Most home owners still believe the value of their property has increased despite concerns after the Brexit vote, but enthusiasm may be falling.
Knight Frank’s latest House Price Sentiment Index found households in ten of the 11 regions covered believed prices increased in October.
The index found 18.4% of the 1,500 households surveyed across the UK said that the value of their home had risen over the last month, while 7% said that prices had fallen. This resulted in a HPSI reading of 55.7
It is the third consecutive month that the index reading has been above 50, which suggests home owners are feeling positive.
However, the 55.7 figure is down from the 56.9 recorded in September.
Looking ahead, the index figure for those anticipating prices increasing over the next 12 months fell from 64.7 to 62.9 in October.
Some 12% of households said they expected the value of their home to fall over the next 12 months, down from the 23% seen in the month after the Brexit vote. Just 18% expect a rise in prices, still some way below the peak of 30% back in May 2014, but still above the reading of 11.2% in July.
There were some good signs for future market activity with 6% of households planning to buy a property in the next year, up from 5.8% in September.
On a slightly longer-term basis, some 13% of households said they were planning to buy in the next two years. This figure rises to 24.5% for those looking to buy at some point within the next five years.
Tim Moore, senior economist at IHS Markit, which helps compile the research, said: “The key message from October’s survey data is that UK housing market sentiment has recovered strongly this autumn from the post-referendum jitters seen during the summer.
“There were signs of resilience across all UK regions, with households in the south of England most confident that property values will rise over the next 12 months.
“Lower interest rates and stable mortgage availability have acted as shock absorbers for household sentiment in recent months.
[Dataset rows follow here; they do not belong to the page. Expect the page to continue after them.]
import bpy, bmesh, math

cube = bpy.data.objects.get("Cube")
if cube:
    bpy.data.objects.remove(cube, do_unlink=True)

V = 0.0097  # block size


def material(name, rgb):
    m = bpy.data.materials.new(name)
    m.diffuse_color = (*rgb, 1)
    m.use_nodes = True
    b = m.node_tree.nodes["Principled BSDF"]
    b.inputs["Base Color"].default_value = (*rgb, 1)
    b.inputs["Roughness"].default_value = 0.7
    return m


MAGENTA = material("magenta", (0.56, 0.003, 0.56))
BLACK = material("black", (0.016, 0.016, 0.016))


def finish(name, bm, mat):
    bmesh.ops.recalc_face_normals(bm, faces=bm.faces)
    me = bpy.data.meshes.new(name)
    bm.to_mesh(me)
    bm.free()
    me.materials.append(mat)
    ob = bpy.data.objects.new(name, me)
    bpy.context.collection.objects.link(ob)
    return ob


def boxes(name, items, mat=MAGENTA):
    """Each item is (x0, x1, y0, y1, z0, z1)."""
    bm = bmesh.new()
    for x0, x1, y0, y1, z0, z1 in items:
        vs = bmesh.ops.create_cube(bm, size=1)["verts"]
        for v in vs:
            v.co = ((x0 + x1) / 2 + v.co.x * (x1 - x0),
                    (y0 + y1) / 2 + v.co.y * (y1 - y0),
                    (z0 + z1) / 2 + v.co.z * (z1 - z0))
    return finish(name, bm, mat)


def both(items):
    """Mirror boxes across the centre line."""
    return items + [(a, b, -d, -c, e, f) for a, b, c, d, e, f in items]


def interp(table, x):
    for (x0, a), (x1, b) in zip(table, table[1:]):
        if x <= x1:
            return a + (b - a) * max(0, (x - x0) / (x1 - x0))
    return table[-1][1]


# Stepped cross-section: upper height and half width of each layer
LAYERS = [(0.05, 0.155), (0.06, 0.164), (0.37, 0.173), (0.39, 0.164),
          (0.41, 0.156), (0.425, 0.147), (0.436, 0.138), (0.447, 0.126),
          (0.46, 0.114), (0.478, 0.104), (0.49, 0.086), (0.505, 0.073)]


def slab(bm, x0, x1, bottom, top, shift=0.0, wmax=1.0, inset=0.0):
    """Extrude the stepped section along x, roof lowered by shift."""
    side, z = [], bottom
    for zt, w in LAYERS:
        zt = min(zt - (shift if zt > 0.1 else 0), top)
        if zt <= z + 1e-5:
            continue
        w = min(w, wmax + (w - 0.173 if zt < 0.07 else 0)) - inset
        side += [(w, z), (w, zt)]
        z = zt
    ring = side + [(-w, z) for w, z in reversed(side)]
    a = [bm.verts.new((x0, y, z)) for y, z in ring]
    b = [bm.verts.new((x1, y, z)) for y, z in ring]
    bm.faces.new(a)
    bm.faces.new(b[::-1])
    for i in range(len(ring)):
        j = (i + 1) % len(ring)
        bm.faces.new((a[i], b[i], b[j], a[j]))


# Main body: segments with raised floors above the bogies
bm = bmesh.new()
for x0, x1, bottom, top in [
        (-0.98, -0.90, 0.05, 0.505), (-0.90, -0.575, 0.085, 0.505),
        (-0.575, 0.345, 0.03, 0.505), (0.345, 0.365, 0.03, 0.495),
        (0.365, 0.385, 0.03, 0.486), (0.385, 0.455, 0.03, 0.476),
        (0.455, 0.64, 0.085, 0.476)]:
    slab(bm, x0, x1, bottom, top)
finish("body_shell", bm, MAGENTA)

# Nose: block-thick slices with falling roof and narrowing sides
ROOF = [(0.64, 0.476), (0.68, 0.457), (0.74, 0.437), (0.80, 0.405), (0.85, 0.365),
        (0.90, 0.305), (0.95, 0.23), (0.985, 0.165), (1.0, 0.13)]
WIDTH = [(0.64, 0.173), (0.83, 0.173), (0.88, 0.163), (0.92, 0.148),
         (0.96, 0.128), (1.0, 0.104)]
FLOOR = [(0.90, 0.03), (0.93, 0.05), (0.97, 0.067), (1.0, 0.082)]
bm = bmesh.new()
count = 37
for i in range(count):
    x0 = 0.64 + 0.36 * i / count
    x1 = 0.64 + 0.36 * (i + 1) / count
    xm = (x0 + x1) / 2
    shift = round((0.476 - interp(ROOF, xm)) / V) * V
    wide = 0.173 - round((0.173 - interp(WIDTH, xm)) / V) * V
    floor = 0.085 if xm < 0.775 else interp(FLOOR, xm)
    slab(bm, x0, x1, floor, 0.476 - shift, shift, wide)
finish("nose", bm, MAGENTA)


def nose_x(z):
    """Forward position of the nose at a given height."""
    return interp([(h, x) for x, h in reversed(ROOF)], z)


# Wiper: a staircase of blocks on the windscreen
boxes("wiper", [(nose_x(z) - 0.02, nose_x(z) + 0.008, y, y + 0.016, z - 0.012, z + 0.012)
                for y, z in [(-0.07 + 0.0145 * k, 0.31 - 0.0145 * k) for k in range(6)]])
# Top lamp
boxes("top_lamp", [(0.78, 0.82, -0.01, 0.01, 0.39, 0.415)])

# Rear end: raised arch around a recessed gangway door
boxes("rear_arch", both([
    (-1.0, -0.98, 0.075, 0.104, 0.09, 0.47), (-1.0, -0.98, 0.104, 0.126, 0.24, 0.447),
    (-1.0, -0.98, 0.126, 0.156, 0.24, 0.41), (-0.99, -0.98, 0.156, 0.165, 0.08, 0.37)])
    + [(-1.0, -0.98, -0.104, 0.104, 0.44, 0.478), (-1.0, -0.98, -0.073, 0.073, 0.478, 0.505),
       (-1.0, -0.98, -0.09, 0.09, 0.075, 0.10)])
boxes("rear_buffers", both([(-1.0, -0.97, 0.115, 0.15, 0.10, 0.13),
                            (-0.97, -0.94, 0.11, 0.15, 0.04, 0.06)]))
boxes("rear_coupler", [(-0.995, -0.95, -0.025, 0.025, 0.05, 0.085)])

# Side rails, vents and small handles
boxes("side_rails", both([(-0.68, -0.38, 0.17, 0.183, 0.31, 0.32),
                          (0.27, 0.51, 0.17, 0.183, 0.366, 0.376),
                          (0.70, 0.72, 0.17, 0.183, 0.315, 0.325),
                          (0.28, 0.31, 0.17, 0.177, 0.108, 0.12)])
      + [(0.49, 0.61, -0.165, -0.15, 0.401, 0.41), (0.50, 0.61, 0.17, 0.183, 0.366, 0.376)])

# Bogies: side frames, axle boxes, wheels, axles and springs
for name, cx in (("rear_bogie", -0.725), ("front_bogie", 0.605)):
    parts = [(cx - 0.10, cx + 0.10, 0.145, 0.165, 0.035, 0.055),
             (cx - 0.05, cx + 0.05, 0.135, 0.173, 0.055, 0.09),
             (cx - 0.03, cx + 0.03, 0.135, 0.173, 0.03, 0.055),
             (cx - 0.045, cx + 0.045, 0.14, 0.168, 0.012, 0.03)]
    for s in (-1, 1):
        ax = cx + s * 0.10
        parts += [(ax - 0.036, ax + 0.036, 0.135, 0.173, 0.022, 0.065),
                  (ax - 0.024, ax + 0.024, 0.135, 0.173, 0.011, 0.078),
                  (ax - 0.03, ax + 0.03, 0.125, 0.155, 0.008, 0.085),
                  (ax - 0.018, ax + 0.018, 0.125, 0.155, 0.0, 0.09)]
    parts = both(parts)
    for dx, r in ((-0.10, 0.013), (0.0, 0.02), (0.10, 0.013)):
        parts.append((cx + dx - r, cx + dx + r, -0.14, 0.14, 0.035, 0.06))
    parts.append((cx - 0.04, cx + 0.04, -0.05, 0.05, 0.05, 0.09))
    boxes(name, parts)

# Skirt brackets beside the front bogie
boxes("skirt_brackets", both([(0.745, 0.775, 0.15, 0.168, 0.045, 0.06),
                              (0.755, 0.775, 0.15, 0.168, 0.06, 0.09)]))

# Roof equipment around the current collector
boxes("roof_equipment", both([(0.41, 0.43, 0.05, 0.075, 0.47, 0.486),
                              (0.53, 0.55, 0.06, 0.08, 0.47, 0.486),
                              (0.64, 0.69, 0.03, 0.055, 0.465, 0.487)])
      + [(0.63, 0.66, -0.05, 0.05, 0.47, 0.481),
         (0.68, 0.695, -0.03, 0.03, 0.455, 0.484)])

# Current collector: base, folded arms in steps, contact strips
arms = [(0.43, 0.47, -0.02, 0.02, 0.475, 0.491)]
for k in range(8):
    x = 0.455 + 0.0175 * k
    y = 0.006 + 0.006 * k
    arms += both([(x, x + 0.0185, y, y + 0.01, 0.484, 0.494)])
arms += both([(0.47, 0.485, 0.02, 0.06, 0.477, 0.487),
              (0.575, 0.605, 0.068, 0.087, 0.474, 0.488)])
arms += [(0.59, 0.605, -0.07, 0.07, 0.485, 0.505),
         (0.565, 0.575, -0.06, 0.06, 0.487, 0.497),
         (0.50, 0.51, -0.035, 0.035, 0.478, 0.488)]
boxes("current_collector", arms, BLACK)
“However, expectations for house price growth are softer than in the first half of 2016, suggesting that affordability constraints and Brexit uncertainty are still putting the brakes on price momentum.”